__WHAT IS NEEDED__.
With the images removed, write out each record exactly as given.

═══ RECORDS FOR THE TASK

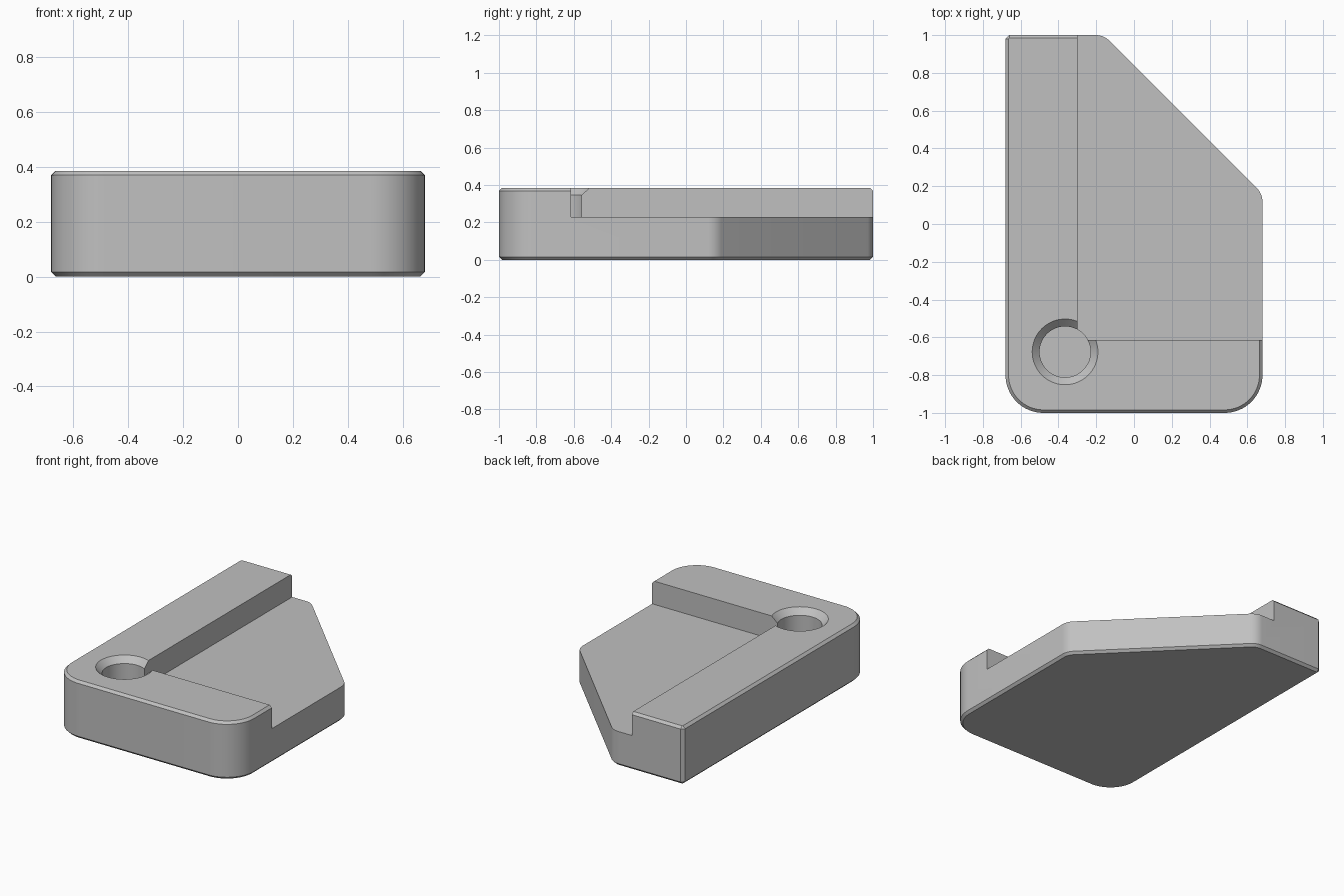
import bpy, bmesh, math
from mathutils import Vector

if "Cube" in bpy.data.objects:
    bpy.data.objects.remove(bpy.data.objects["Cube"])

HEIGHT, FLOOR, EDGE = 0.385, 0.23, 0.016
HOLE_X, HOLE_Y = -0.365, -0.677

grey = bpy.data.materials.new("plain grey")
grey.use_nodes = True
colour = (0.53, 0.53, 0.53, 1)
grey.diffuse_color = colour
grey.node_tree.nodes["Principled BSDF"].inputs["Base Color"].default_value = colour

# Plan corners, counter-clockwise: x, y, fillet radius, segments
CORNERS = [(-0.68, -1, 0.2, 16), (0.68, -1, 0.2, 16), (0.68, 0.16, 0.1, 8),
           (-0.16, 1, 0.1, 8), (-0.68, 1, 0.02, 1)]


def outline(inset):
    """Rounded plan outline, moved inward by inset."""
    points = []
    for i, (x, y, radius, steps) in enumerate(CORNERS):
        here = Vector((x, y))
        before = (here - Vector(CORNERS[i - 1][:2])).normalized()
        after = (Vector(CORNERS[(i + 1) % len(CORNERS)][:2]) - here).normalized()
        turn = before.angle(after)
        centre = here + (after - before).normalized() * radius / math.cos(turn / 2)
        start = math.atan2(-before.x, before.y)
        for s in range(steps + 1):
            a = start + turn * s / steps
            points.append(centre + Vector((math.cos(a), math.sin(a))) * (radius - inset))
    return points


def circle(radius, steps=64):
    return [Vector((HOLE_X + radius * math.cos(math.tau * s / steps),
                    HOLE_Y + radius * math.sin(math.tau * s / steps))) for s in range(steps)]


def loft(name, layers):
    """Closed solid through stacked (outline, height) layers."""
    bm = bmesh.new()
    rings = [[bm.verts.new((p.x, p.y, z)) for p in points] for points, z in layers]
    bm.faces.new(rings[0][::-1])
    bm.faces.new(rings[-1])
    for low, high in zip(rings, rings[1:]):
        for i in range(len(low)):
            j = (i + 1) % len(low)
            bm.faces.new((low[i], low[j], high[j], high[i]))
    bmesh.ops.recalc_face_normals(bm, faces=bm.faces)
    mesh = bpy.data.meshes.new(name)
    bm.to_mesh(mesh)
    bm.free()
    mesh.materials.append(grey)
    obj = bpy.data.objects.new(name, mesh)
    bpy.context.collection.objects.link(obj)
    return obj


# Block with chamfered rims
block = loft("corner_jig_block", [(outline(EDGE), 0), (outline(0), EDGE),
                                  (outline(0), HEIGHT - EDGE), (outline(EDGE), HEIGHT)])

# Open pocket that leaves the two fences
pocket_plan = [Vector(p) for p in ((-0.3, -0.615), (1, -0.615), (1, 1.3), (-0.3, 1.3))]
pocket = loft("pocket_cutter", [(pocket_plan, FLOOR), (pocket_plan, 0.6)])

# Countersunk relief hole in the inside corner
hole = loft("hole_cutter", [(circle(0.135), 0.1), (circle(0.135), 0.346),
                            (circle(0.174), HEIGHT), (circle(0.174), 0.5)])

for cutter in (pocket, hole):
    cutter.hide_render = True
    cut = block.modifiers.new(cutter.name, "BOOLEAN")
    cut.operation = "DIFFERENCE"
    cut.solver = "EXACT"
    cut.object = cutter

# Bake the cuts and drop the cutters
bpy.context.view_layer.update()
baked = bpy.data.meshes.new_from_object(block.evaluated_get(bpy.context.evaluated_depsgraph_get()))
block.modifiers.clear()
block.data = baked
for cutter in (pocket, hole):
    bpy.data.objects.remove(cutter)

bpy.ops.object.select_all(action="DESELECT")
block.select_set(True)
bpy.context.view_layer.objects.active = block
bpy.ops.object.shade_smooth_by_angle(angle=math.radians(25))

══════

__RESULT__.
import bpy, bmesh, math
from mathutils import Vector

if "Cube" in bpy.data.objects:
    bpy.data.objects.remove(bpy.data.objects["Cube"])

HEIGHT, FLOOR, EDGE = 0.385, 0.23, 0.016
HOLE_X, HOLE_Y = -0.365, -0.677

grey = bpy.data.materials.new("plain grey")
grey.use_nodes = True
colour = (0.53, 0.53, 0.53, 1)
grey.diffuse_color = colour
grey.node_tree.nodes["Principled BSDF"].inputs["Base Color"].default_value = colour

# Plan corners, counter-clockwise: x, y, fillet radius, segments
CORNERS = [(-0.68, -1, 0.2, 16), (0.68, -1, 0.2, 16), (0.68, 0.16, 0.1, 8),
           (-0.16, 1, 0.1, 8), (-0.68, 1, 0.02, 1)]


def outline(inset):
    """Rounded plan outline, moved inward by inset."""
    points = []
    for i, (x, y, radius, steps) in enumerate(CORNERS):
        here = Vector((x, y))
        before = (here - Vector(CORNERS[i - 1][:2])).normalized()
        after = (Vector(CORNERS[(i + 1) % len(CORNERS)][:2]) - here).normalized()
        turn = before.angle(after)
        centre = here + (after - before).normalized() * radius / math.cos(turn / 2)
        start = math.atan2(-before.x, before.y)
        for s in range(steps + 1):
            a = start + turn * s / steps
            points.append(centre + Vector((math.cos(a), math.sin(a))) * (radius - inset))
    return points


def circle(radius, steps=64):
    return [Vector((HOLE_X + radius * math.cos(math.tau * s / steps),
                    HOLE_Y + radius * math.sin(math.tau * s / steps))) for s in range(steps)]


def loft(name, layers):
    """Closed solid through stacked (outline, height) layers."""
    bm = bmesh.new()
    rings = [[bm.verts.new((p.x, p.y, z)) for p in points] for points, z in layers]
    bm.faces.new(rings[0][::-1])
    bm.faces.new(rings[-1])
    for low, high in zip(rings, rings[1:]):
        for i in range(len(low)):
            j = (i + 1) % len(low)
            bm.faces.new((low[i], low[j], high[j], high[i]))
    bmesh.ops.recalc_face_normals(bm, faces=bm.faces)
    mesh = bpy.data.meshes.new(name)
    bm.to_mesh(mesh)
    bm.free()
    mesh.materials.append(grey)
    obj = bpy.data.objects.new(name, mesh)
    bpy.context.collection.objects.link(obj)
    return obj


# Block with chamfered rims
block = loft("corner_jig_block", [(outline(EDGE), 0), (outline(0), EDGE),
                                  (outline(0), HEIGHT - EDGE), (outline(EDGE), HEIGHT)])

# Open pocket that leaves the two fences
pocket_plan = [Vector(p) for p in ((-0.3, -0.615), (1, -0.615), (1, 1.3), (-0.3, 1.3))]
pocket = loft("pocket_cutter", [(pocket_plan, FLOOR), (pocket_plan, 0.6)])

# Countersunk relief hole in the inside corner
hole = loft("hole_cutter", [(circle(0.135), 0.1), (circle(0.135), 0.346),
                            (circle(0.174), HEIGHT), (circle(0.174), 0.5)])

for cutter in (pocket, hole):
    cutter.hide_render = True
    cut = block.modifiers.new(cutter.name, "BOOLEAN")
    cut.operation = "DIFFERENCE"
    cut.solver = "EXACT"
    cut.object = cutter

# Bake the cuts and drop the cutters
bpy.context.view_layer.update()
baked = bpy.data.meshes.new_from_object(block.evaluated_get(bpy.context.evaluated_depsgraph_get()))
block.modifiers.clear()
block.data = baked
for cutter in (pocket, hole):
    bpy.data.objects.remove(cutter)

bpy.ops.object.select_all(action="DESELECT")
block.select_set(True)
bpy.context.view_layer.objects.active = block
bpy.ops.object.shade_smooth_by_angle(angle=math.radians(25))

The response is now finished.